- [What you have to do]: Exactly as they appear below, repeat the lines from the one with "side * PLATE_R" through the one with "bpy.data.objects.remove(tool)", and no others.

-------

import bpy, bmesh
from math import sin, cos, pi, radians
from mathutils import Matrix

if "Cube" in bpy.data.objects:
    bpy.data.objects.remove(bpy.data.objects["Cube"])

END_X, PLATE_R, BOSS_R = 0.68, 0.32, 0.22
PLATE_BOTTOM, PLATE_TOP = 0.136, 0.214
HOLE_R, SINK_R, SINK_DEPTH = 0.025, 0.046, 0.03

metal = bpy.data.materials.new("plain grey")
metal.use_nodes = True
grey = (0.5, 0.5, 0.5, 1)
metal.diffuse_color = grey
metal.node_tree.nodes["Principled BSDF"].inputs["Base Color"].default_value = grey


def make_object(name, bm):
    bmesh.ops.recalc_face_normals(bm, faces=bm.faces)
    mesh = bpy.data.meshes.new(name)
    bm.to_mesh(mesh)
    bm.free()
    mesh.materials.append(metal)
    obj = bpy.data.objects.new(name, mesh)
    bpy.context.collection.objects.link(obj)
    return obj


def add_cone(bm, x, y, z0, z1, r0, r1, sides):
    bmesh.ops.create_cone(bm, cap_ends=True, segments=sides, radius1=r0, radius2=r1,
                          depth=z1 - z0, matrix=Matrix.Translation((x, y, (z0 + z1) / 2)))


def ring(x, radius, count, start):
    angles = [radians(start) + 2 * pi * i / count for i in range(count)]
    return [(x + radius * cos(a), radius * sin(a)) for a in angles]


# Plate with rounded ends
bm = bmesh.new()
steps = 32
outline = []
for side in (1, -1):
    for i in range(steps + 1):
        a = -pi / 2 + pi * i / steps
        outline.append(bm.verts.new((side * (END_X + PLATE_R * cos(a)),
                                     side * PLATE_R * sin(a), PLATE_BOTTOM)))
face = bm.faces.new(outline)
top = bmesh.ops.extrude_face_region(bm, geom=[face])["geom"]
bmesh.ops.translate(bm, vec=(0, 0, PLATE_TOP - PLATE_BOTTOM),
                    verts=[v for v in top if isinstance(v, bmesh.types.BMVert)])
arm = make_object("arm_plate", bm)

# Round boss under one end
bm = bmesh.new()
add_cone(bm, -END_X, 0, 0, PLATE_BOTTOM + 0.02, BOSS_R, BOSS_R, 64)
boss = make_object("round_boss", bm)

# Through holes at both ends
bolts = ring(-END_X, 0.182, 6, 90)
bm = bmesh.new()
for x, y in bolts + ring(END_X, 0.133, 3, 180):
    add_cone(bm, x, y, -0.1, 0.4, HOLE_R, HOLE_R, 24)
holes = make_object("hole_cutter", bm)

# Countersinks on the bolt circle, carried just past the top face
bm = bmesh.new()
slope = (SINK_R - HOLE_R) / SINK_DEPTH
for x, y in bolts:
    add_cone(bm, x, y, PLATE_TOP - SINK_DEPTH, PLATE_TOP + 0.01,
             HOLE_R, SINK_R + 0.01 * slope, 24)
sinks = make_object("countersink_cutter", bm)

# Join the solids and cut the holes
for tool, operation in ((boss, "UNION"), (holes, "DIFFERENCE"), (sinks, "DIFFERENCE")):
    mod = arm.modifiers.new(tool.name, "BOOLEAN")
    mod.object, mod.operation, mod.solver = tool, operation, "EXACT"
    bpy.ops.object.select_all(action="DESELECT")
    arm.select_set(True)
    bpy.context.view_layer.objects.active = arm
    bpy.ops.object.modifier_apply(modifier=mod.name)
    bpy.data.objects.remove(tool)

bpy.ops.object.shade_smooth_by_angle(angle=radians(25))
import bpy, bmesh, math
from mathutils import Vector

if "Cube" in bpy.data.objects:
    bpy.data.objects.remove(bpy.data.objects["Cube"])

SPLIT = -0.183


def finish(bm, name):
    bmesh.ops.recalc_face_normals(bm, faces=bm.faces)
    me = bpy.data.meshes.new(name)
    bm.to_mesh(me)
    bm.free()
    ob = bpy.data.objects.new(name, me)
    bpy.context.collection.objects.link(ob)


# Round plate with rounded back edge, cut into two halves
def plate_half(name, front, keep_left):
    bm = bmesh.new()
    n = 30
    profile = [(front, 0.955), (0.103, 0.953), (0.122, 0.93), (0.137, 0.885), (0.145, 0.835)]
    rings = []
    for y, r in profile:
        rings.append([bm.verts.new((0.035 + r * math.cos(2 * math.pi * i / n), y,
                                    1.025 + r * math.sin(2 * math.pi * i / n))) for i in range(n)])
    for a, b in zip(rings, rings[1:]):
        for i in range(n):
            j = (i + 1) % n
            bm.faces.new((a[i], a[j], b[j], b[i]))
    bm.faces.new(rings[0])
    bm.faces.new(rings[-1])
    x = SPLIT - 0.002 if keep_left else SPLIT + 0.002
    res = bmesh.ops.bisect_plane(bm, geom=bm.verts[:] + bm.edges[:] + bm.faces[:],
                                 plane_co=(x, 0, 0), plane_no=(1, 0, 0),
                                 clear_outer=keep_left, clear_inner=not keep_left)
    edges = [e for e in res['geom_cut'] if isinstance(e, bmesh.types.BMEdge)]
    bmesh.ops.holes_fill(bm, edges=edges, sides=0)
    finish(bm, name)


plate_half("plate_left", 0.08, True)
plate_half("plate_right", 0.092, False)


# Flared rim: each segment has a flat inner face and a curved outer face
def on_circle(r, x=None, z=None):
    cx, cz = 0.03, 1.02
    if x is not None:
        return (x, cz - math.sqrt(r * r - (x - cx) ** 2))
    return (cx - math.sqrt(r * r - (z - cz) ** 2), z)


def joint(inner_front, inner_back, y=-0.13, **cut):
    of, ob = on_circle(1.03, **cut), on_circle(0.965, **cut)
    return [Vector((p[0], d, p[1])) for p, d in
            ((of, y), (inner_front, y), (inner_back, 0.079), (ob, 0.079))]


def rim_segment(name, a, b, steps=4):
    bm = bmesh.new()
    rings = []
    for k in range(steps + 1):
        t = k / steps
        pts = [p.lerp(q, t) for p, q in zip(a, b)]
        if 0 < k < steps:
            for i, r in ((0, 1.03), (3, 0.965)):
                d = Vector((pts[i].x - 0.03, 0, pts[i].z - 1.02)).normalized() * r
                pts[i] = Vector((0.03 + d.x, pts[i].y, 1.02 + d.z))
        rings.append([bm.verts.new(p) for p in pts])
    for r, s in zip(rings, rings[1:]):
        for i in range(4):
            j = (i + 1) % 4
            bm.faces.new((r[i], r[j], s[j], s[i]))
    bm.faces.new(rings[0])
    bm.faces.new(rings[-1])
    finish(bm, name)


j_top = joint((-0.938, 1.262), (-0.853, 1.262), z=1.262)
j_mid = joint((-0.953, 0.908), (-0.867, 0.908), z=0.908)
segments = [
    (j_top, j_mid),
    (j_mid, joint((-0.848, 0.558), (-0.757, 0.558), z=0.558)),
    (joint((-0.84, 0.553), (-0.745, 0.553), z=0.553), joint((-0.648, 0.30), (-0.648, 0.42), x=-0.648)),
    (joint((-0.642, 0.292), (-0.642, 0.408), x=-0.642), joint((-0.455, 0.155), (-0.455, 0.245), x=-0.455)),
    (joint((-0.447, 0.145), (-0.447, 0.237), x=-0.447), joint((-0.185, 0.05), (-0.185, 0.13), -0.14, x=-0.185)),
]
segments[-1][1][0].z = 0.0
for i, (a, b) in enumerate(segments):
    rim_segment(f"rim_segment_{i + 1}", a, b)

-------

- [Answer area]:
                                     side * PLATE_R * sin(a), PLATE_BOTTOM)))
face = bm.faces.new(outline)
top = bmesh.ops.extrude_face_region(bm, geom=[face])["geom"]
bmesh.ops.translate(bm, vec=(0, 0, PLATE_TOP - PLATE_BOTTOM),
                    verts=[v for v in top if isinstance(v, bmesh.types.BMVert)])
arm = make_object("arm_plate", bm)

# Round boss under one end
bm = bmesh.new()
add_cone(bm, -END_X, 0, 0, PLATE_BOTTOM + 0.02, BOSS_R, BOSS_R, 64)
boss = make_object("round_boss", bm)

# Through holes at both ends
bolts = ring(-END_X, 0.182, 6, 90)
bm = bmesh.new()
for x, y in bolts + ring(END_X, 0.133, 3, 180):
    add_cone(bm, x, y, -0.1, 0.4, HOLE_R, HOLE_R, 24)
holes = make_object("hole_cutter", bm)

# Countersinks on the bolt circle, carried just past the top face
bm = bmesh.new()
slope = (SINK_R - HOLE_R) / SINK_DEPTH
for x, y in bolts:
    add_cone(bm, x, y, PLATE_TOP - SINK_DEPTH, PLATE_TOP + 0.01,
             HOLE_R, SINK_R + 0.01 * slope, 24)
sinks = make_object("countersink_cutter", bm)

# Join the solids and cut the holes
for tool, operation in ((boss, "UNION"), (holes, "DIFFERENCE"), (sinks, "DIFFERENCE")):
    mod = arm.modifiers.new(tool.name, "BOOLEAN")
    mod.object, mod.operation, mod.solver = tool, operation, "EXACT"
    bpy.ops.object.select_all(action="DESELECT")
    arm.select_set(True)
    bpy.context.view_layer.objects.active = arm
    bpy.ops.object.modifier_apply(modifier=mod.name)
    bpy.data.objects.remove(tool)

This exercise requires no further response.